Return the lines below that contain "objects".

-- Opening Marker --

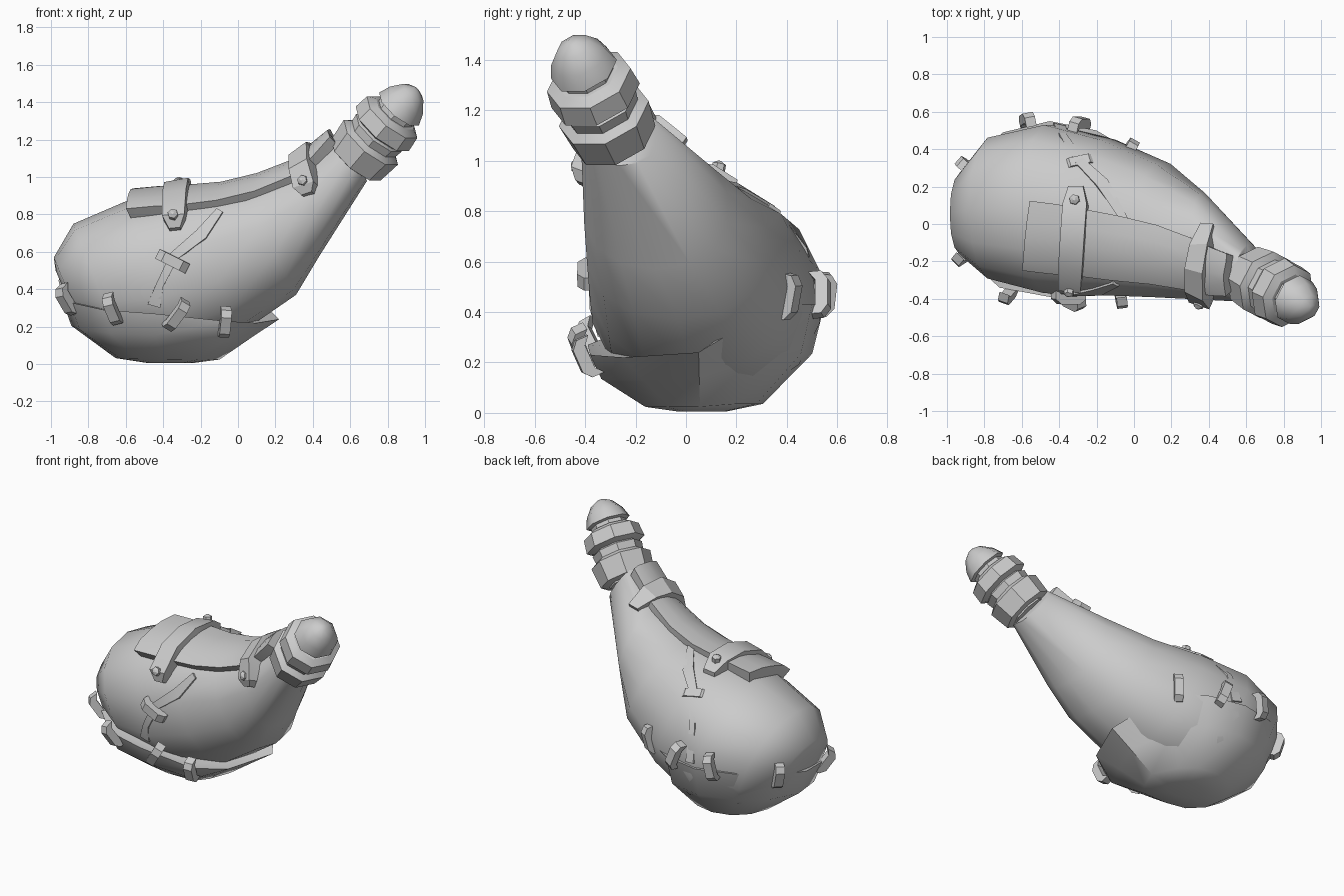
import bpy, bmesh, math
from mathutils import Vector as V
from mathutils.bvhtree import BVHTree

if "Cube" in bpy.data.objects:
    bpy.data.objects.remove(bpy.data.objects["Cube"])

leather = bpy.data.materials.new("grey_leather")
leather.diffuse_color = (0.6, 0.6, 0.6, 1)
leather.use_nodes = True
leather.node_tree.nodes["Principled BSDF"].inputs["Base Color"].default_value = leather.diffuse_color


def make(name, verts, faces, angle=30):
    me = bpy.data.meshes.new(name)
    me.from_pydata([tuple(v) for v in verts], [], faces)
    bm = bmesh.new()
    bm.from_mesh(me)
    bmesh.ops.recalc_face_normals(bm, faces=bm.faces)
    bm.to_mesh(me)
    bm.free()
    me.shade_smooth()
    me.set_sharp_from_angle(angle=math.radians(angle))
    me.materials.append(leather)
    ob = bpy.data.objects.new(name, me)
    bpy.context.collection.objects.link(ob)
    return ob


def loft(name, rings, angle=30):
    n = len(rings[0])
    verts = [p for r in rings for p in r]
    faces = [[i * n + j, i * n + (j + 1) % n, (i + 1) * n + (j + 1) % n, (i + 1) * n + j]
             for i in range(len(rings) - 1) for j in range(n)]
    faces += [list(range(n)), list(range(len(verts) - n, len(verts)))]
    return make(name, verts, faces, angle)


# Bag: each section is (top x, top z, bottom x, bottom z, front y, back y)
sections = [(-.975, .50, -.89, .30, -.03, .15), (-.985, .57, -.84, .22, -.17, .28),
            (-.88, .75, -.62, .08, -.30, .47), (-.6, .87, -.28, .05, -.38, .54),
            (-.3, .92, .02, .17, -.39, .46), (0, .95, .31, .37, -.40, .33),
            (.3, 1.05, .43, .57, -.41, .17), (.55, 1.22, .69, .98, -.42, -.11)]
rings = []
for xt, zt, xb, zb, y0, y1 in sections:
    ring = []
    for k in range(14):
        a = 2 * math.pi * k / 14
        c, s = math.cos(a), math.sin(a)
        c, s = [math.copysign(abs(t) ** .9, t) for t in (c, s)]
        ring.append(V(((xt + xb) / 2 + c * (xt - xb) / 2, (y0 + y1) / 2 + s * (y1 - y0) / 2,
                       (zt + zb) / 2 + c * (zt - zb) / 2)))
    rings.append(ring)
bag = loft("bag", rings, 60)
tree = BVHTree.FromPolygons([v.co for v in bag.data.vertices],
                            [p.vertices for p in bag.data.polygons])

# Bottom shell: rim outline pulled in towards the base
rim = [V(p) for p in [(.22, .05, .24), (.1, -.25, .22), (-.07, -.38, .23), (-.45, -.39, .27),
                      (-.72, -.34, .29), (-.9, -.17, .33), (-.95, .08, .37), (-.87, .32, .41),
                      (-.7, .49, .44), (-.45, .55, .43), (-.2, .5, .43), (.02, .37, .43)]]


def shrink(k_left, k_right, kz, z0=0):
    mid = V((-.36, .06, 0))
    out = []
    for p in rim:
        k = k_right if p.x > -.05 else k_left
        out.append(V((mid.x + (p.x - mid.x) * k, mid.y + (p.y - mid.y) * k, z0 + p.z * kz)))
    return out


loft("bottom_shell", [shrink(.85, .8, .98), rim, shrink(.9, .74, .5, .02),
                      shrink(.5, .45, .06, .01), shrink(.2, .2, 0, .005)], 40)


# Strip that follows the bag surface
def strip(name, pts, widths, offs, across=2):
    pts = [V(p) for p in pts]
    n = len(pts)
    rings = []
    for i, p in enumerate(pts):
        w = widths[i] if isinstance(widths, (list, tuple)) else widths
        off = offs[i] if isinstance(offs, (list, tuple)) else offs
        loc, nor = tree.find_nearest(p)[:2]
        side = (pts[min(i + 1, n - 1)] - pts[max(i - 1, 0)]).cross(nor).normalized()
        top, low = [], []
        for j in range(across):
            q, m = tree.find_nearest(loc + side * w * (j / (across - 1) - .5))[:2]
            if across == 2:
                q, m = loc + side * w * (j - .5), nor
            top.append(q + m * off)
            low.append(q - m * .02)
        rings.append(top + low[::-1])
    return loft(name, rings)


# Long flap along the top of the bag
strip("top_flap", [(-.58, -.07, .9), (-.44, -.09, .92), (-.3, -.11, .93), (-.1, -.14, .94),
                   (.1, -.17, .98), (.3, -.22, 1.06), (.42, -.25, 1.13), (.52, -.26, 1.2)],
      [.36, .37, .37, .36, .33, .28, .24, .2], [.07, .06, .045, .04, .04, .045, .06, .07], 5)

# Straps over the flap, with a rivet at the ends
strip("wide_strap", [(-.31, .2, .9), (-.31, .1, .92), (-.32, -.05, .93), (-.33, -.2, .88),
                     (-.34, -.31, .78), (-.34, -.36, .73)],
      [.08, .13, .13, .13, .12, .06], [.03, .07, .085, .085, .07, .035])
strip("neck_strap", [(.4, -.04, 1.02), (.38, -.12, 1.09), (.36, -.24, 1.1), (.35, -.36, 1.04),
                     (.36, -.41, .95), (.37, -.42, .91)],
      [.07, .11, .12, .12, .12, .06], [.03, .07, .09, .085, .06, .03])
for p, h in [((-.31, .12, .92), .085), ((-.34, -.31, .78), .085), ((.36, -.4, .97), .075)]:
    loc, nor = tree.find_nearest(V(p))[:2]
    u = nor.orthogonal().normalized()
    w = nor.cross(u)
    loft("rivet", [[loc + nor * d + (u * math.cos(k * math.pi / 3) + w * math.sin(k * math.pi / 3)) * r
                    for k in range(6)] for d, r in ((.03, .028), (h, .028), (h + .012, .008))])

# Raised seams on the front and back sides
strip("front_seam", [(-.46, -.4, .28), (-.42, -.4, .42), (-.34, -.4, .58), (-.2, -.38, .7),
                     (-.1, -.34, .83)], [.07, .04, .05, .07, .04], .012)
strip("back_seam", [(-.4, .52, .45), (-.38, .46, .65), (-.29, .32, .8), (-.17, .2, .87),
                    (-.05, .02, .94)], [.07, .04, .05, .07, .04], .012)


# Stitches: centre, direction along the stitch, length
stitches = [((-.67, -.37, .29), (-.25, 0, 1), .17), ((-.33, -.41, .26), (.6, 0, 1), .18),
            ((-.07, -.395, .22), (.05, 0, 1), .16), ((-.91, -.17, .34), (-.2, 0, 1), .17),
            ((-.9, .31, .41), (-.1, 0, 1), .17), ((-.57, .55, .47), (.2, 0, 1), .17),
            ((-.29, .53, .47), (-.4, 0, 1), .18), ((-.02, .405, .46), (.05, 0, 1), .18),
            ((-.35, -.39, .55), (1, 0, -.5), .18), ((-.29, .32, .79), (1, .3, 0), .18)]
for c, d, ln in stitches:
    c = V(c)
    nor = tree.find_nearest(c)[1]
    d = V(d)
    d = (d - nor * d.dot(nor)).normalized()
    side = d.cross(nor)
    rows = []
    for t, h in ((-.5, .0), (-.3, .028), (.3, .028), (.5, .0)):
        m = c + d * ln * t
        rows.append([m + side * sx * .028 + nor * (h + dh)
                     for sx, dh in ((-1, .012), (1, .012), (1, -.04), (-1, -.04))])
    loft("stitch", rows)

# Neck collars and stopper, turned around the tilted neck axis
axis = V((.61, -.32, .72)).normalized()
origin = V((.68, -.31, 1.15))
right = axis.cross(V((0, 0, 1))).normalized()
up = right.cross(axis)


def turned(name, profile, sides=8, angle=30):
    loft(name, [[origin + axis * s + (right * math.cos(a) + up * math.sin(a)) * r
                 for a in [2 * math.pi * (k + .5) / sides for k in range(sides)]]
                for s, r in profile], angle)


turned("neck_core", [(-.1, .12), (.32, .11)])
turned("lower_collar", [(-.09, .145), (-.08, .172), (.05, .188), (.075, .15)])
turned("thin_collar", [(.07, .15), (.12, .158), (.14, .13)])
turned("upper_collar", [(.13, .14), (.15, .185), (.235, .175), (.26, .13)])
turned("stopper", [(.285, .10), (.295, .138), (.36, .115), (.42, .07), (.445, .02)], 8, 50)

-- Closing Marker --

EXERCISE SOLUTION ->
if "Cube" in bpy.data.objects:
    bpy.data.objects.remove(bpy.data.objects["Cube"])
    ob = bpy.data.objects.new(name, me)
    bpy.context.collection.objects.link(ob)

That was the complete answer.